For the serious fisherman, it’s all about the crab pots but wetlands offer the perfect “catch and release” fishing experience, especially for younger kids. Toadfish and other small, slow fish inhabit the waterways of mangrove forests, so kids can easily catch themselves a little fish to examine, before releasing it back into the water. As someone who takes kids to the wetlands regularly, little ones can spend a WHOLE day doing this joyfully!
Conservation and Visitor Centres
Australians have only recently recognised the ecological importance of mangrove forests. Now that we do, there are eco-centres popping up in wetlands all over Australia. If you’re lucky enough to be close to wetlands with significance in Aboriginal culture, you may find a treasure-trove of historical landmarks on your walk. If you’ve got a conservation centre at your local wetlands, it’s well worth visiting.
Yes, it’s going to be muddy. So muddy. But there’s nothing like a good muddy play for little people.
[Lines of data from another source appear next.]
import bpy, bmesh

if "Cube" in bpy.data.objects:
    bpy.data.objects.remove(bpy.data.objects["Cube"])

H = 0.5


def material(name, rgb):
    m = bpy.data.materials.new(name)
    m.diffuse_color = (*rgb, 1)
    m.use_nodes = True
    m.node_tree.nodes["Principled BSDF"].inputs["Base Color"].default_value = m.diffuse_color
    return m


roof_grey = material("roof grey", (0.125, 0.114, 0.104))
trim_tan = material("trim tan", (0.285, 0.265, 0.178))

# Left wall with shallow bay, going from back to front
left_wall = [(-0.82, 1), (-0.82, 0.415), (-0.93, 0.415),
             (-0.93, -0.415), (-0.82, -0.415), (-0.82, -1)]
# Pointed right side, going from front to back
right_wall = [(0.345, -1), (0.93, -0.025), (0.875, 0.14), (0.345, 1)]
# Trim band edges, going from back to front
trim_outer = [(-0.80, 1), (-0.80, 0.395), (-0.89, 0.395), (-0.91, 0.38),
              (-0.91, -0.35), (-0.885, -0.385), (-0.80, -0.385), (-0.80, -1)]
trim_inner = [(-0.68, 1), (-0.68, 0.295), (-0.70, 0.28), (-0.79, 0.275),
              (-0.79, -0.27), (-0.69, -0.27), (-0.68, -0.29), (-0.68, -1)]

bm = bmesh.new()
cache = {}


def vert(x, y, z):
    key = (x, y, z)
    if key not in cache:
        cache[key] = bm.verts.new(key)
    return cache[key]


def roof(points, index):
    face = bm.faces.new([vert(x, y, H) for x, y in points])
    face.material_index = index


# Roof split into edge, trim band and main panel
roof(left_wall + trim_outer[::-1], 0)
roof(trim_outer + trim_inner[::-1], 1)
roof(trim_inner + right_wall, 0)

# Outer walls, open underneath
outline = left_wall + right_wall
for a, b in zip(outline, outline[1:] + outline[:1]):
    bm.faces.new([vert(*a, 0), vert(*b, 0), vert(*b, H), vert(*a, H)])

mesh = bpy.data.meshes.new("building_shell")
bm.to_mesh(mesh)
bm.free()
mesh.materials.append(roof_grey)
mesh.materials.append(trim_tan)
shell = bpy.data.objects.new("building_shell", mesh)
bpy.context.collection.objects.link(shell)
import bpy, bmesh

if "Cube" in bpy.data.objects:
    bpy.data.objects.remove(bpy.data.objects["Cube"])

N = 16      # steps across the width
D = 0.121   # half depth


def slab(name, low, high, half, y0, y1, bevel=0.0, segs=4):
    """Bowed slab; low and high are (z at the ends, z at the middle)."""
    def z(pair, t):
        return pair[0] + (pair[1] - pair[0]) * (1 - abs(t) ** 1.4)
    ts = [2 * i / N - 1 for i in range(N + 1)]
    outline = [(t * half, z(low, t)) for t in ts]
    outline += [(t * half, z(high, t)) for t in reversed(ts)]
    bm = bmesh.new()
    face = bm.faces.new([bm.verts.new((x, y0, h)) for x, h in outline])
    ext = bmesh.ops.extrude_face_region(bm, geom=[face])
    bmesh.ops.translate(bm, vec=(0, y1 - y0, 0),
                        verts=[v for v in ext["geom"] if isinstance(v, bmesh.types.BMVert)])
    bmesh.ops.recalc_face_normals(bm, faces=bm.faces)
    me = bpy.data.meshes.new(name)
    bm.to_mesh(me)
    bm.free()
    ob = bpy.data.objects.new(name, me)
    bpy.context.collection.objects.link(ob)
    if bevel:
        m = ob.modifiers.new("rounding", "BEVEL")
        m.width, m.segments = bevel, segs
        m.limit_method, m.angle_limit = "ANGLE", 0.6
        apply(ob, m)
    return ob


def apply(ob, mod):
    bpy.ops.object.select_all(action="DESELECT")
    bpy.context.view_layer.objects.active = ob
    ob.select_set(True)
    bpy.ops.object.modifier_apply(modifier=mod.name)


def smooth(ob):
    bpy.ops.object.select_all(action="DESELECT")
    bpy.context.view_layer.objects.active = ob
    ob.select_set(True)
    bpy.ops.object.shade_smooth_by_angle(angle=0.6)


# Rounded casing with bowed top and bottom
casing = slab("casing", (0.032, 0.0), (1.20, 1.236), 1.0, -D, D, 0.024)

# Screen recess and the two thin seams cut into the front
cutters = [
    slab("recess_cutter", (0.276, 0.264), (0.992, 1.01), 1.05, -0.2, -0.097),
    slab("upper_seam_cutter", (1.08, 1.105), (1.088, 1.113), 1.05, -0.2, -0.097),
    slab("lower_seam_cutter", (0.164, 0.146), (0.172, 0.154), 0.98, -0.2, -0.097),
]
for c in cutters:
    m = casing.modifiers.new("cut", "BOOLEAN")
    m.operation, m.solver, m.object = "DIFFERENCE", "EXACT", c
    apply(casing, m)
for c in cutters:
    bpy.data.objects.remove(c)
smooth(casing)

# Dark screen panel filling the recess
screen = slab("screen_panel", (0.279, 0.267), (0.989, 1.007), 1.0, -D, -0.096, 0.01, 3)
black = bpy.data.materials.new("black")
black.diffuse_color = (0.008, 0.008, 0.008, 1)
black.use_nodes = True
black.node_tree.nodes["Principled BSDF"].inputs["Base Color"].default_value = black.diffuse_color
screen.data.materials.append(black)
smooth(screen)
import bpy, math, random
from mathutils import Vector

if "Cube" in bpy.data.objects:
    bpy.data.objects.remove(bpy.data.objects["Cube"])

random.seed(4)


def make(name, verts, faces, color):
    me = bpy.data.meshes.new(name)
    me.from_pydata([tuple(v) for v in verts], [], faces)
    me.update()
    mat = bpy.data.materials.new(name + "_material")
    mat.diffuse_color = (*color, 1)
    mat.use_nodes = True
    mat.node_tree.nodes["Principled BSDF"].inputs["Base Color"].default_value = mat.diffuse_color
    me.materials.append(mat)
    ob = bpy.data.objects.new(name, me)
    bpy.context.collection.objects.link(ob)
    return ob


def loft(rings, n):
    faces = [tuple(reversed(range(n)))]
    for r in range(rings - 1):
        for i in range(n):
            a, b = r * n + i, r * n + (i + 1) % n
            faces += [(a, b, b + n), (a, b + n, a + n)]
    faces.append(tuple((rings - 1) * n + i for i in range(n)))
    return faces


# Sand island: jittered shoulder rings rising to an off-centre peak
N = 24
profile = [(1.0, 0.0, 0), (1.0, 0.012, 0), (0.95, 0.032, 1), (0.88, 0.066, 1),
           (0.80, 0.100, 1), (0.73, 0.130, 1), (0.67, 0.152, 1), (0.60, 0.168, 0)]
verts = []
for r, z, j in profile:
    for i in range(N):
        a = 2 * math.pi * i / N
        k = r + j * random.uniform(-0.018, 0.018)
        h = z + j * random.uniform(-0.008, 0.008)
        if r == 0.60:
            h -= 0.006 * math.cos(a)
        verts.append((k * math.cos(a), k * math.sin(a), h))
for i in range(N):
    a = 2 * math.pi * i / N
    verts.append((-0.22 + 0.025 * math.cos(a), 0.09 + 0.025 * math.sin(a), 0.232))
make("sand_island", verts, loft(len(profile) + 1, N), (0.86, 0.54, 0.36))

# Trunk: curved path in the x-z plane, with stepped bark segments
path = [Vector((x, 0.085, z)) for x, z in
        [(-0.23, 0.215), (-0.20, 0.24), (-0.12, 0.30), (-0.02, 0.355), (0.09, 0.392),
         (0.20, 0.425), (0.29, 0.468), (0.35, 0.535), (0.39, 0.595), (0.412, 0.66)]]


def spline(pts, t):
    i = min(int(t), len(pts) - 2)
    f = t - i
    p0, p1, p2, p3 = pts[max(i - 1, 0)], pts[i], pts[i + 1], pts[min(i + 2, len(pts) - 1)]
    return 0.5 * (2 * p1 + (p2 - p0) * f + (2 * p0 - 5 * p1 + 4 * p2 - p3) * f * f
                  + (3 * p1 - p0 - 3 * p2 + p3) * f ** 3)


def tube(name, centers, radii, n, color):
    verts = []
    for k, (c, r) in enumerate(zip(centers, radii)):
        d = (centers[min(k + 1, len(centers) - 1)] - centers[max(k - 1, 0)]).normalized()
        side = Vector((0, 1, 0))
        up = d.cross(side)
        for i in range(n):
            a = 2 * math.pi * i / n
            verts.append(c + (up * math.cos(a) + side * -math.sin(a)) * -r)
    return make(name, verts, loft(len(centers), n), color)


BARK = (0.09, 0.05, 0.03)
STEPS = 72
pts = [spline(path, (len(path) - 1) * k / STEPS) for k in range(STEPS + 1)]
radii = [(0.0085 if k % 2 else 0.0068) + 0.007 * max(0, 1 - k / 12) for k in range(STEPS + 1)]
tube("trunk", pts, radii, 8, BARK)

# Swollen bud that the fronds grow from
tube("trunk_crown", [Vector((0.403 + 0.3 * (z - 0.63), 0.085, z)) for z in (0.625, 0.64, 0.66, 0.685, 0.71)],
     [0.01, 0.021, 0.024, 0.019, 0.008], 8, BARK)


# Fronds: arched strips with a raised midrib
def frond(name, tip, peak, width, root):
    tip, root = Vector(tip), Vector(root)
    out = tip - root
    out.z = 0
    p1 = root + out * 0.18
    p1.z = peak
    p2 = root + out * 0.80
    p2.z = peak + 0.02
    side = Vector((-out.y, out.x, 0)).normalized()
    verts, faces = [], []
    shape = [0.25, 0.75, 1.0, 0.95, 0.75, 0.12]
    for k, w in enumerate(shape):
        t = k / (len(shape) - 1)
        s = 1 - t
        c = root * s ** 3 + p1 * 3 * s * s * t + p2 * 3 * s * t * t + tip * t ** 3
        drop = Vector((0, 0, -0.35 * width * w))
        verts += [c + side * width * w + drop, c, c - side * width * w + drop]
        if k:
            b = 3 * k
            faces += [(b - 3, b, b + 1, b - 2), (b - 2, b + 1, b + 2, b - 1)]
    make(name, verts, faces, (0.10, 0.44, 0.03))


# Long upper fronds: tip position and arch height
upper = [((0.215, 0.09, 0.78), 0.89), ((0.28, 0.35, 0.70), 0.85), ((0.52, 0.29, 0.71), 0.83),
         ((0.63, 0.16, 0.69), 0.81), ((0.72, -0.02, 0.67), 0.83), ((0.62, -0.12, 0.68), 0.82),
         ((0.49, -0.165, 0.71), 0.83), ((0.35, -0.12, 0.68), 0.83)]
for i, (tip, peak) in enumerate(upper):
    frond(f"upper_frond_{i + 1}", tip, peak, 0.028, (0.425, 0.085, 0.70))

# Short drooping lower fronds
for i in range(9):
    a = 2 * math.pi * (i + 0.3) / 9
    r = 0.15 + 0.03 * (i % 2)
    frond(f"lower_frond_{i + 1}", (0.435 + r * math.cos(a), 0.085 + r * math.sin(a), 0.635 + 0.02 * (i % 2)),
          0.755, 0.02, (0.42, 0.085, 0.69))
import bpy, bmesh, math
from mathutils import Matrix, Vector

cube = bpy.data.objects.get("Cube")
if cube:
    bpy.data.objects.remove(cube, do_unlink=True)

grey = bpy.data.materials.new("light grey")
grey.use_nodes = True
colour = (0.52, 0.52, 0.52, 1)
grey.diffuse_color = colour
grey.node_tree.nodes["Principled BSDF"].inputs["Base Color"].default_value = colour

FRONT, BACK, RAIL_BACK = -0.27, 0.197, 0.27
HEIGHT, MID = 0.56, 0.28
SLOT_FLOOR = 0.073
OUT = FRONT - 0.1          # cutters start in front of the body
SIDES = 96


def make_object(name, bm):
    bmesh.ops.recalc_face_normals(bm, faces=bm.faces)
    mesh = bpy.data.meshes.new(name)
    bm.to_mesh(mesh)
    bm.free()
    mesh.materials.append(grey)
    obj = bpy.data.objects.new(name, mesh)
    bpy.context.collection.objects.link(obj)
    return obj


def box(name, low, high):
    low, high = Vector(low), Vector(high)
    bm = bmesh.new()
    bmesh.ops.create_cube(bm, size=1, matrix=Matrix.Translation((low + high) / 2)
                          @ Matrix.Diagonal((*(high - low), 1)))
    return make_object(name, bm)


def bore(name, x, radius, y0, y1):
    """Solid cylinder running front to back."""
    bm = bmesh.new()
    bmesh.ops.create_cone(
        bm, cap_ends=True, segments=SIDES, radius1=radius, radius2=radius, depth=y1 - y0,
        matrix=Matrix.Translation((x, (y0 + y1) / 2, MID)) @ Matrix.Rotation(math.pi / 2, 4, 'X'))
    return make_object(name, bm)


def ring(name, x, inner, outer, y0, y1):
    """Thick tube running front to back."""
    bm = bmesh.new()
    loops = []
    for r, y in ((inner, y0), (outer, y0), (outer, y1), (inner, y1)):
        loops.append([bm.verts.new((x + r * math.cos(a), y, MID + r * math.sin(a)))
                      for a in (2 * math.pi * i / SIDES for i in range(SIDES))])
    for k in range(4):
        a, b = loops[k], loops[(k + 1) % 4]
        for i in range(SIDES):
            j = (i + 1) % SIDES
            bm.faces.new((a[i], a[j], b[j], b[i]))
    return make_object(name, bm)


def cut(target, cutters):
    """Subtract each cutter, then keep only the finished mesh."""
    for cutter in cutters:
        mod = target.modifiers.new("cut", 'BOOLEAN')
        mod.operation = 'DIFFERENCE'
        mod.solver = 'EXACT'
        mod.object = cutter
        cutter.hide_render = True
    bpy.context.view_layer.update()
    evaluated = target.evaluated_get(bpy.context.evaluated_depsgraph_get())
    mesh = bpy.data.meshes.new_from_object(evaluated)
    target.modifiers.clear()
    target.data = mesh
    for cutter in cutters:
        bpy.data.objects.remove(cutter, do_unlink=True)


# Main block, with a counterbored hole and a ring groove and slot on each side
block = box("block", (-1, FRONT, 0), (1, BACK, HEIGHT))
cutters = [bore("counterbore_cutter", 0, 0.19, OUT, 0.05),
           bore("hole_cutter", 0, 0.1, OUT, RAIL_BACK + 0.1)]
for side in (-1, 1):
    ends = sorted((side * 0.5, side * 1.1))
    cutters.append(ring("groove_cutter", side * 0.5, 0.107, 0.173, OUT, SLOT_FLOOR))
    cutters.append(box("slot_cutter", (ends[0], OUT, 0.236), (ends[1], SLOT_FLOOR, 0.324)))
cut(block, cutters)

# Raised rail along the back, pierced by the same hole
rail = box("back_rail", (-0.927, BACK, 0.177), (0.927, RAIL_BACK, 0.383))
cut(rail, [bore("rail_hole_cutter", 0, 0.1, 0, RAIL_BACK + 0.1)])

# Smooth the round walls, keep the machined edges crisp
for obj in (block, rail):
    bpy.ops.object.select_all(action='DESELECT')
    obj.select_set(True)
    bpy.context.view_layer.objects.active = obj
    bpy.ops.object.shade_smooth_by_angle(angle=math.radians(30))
Mud play is an exploration of the senses. There’s nothing better than the gooey feeling of mud between your toes and fingers. Let them enjoy it while they’re little! Bring a towel.
Swimming, canoeing and floating
Wetland waterways are the perfect place for a canoe or kayak. Meander your way through narrow creeks and mud banks, or simply float along with a cool drink in hand. Be sure to check with your local council on environmental policies in your wetlands before breaking out the swimmers!
Picnics and BBQs
Pack a lunch and spend a day! Your local wetland wonderland may feature a kid’s play area with barbecues and a playground, but if not, pack a picnic and eat on the banks of a river. If you’ve got adventurous kids, who love a bit of the great outdoors, you can spend a whole day in the wetlands without hearing a single “I’m bored”!
Where there’s a wetland, there’s probably a series of twisted hibiscus tiiceus trees or other “gnarly, nobly” climbers. There’s nothing like sandy soil and the high shore winds to produce the ultimate climbing tree for kids.
Best Wetland Walks in Australia
Can you give us any hot tips on great wetland experiences in your area? Crocodiles aside, we’d love to put together the biggest list of wetland walks and experiences for kids in Australia!
Brisbane Wetland Walks
- Tinchi Tamba Wetlands – Bald Hills
- Boondall Wetlands – Boondall
- Deagon Wetlands – Deagon
- Bayside Parklands – Wynnum North
- Berrinba Wetlands – Browns Plains
- Osprey House – Griffin
- Black Swamp Wetlands – Cleveland
- Sydney Park Wetlands – Erskineville
- Warriewood Wetlands – Warriwood
- Badu Mangroves – Sydney Olympic Park
- Towra Point Nature Reserve – Kurnell
- Waterbird Refuge, Sydney Olympic Park
- Landing Lights Wetlands – Arncliffe
- Edithvale-Seaford Wetlands
- Bushy Park Wetlands – Glen Waverly
- Cheetham Wetlands – Altona Meadows
- Edithvale Wetlands – Edithvale
- Trin Warren Tam-Boore Bellbird Waterhole – Parkville
- La Trobe Wildlife Sanctuary – Bundoora
- Dandenong Wetlands – Dandenong North
- Oaklands Wetland and Reserve – Oaklands
- Urrbrae Wetland – Nertherby
- Karurna Park Wetlands – Burton
- Dry Creek Wetlands – Wakerley Heights
- Warriparinga Wetlands – Bedford Park
- Laratinga Wetlands – Mt Barker
- Solandra Wetlands – Modbury North
- Brixton Street Wetlands – Kenwick
- Secret Garden – Gwelup (note these are under review, might want to get there fast!)
- Beeliar Regional Park – Henderson
- Baigup Wetlands and Eric Singleton Bird Sacturary – Bayswater
- Garvey Park – Ascot
- Lightning Swamp Bushland – Noranda
- Mary Carroll Park – Gosnells
- Nicholson R0ad Wetlands – Canning Vale
- Lauderdale Wetlands Track – Lauderdale
Note there are no wetland walk recommendations for Darwin because… crocs! Do you have a recommendation for a great place to take kids to see wetland wildlife? We’d love to hear all about it. If you haven’t experienced a mangrove forest with kids… what are you even doing today?
GUEST POST ~ Robert Duhig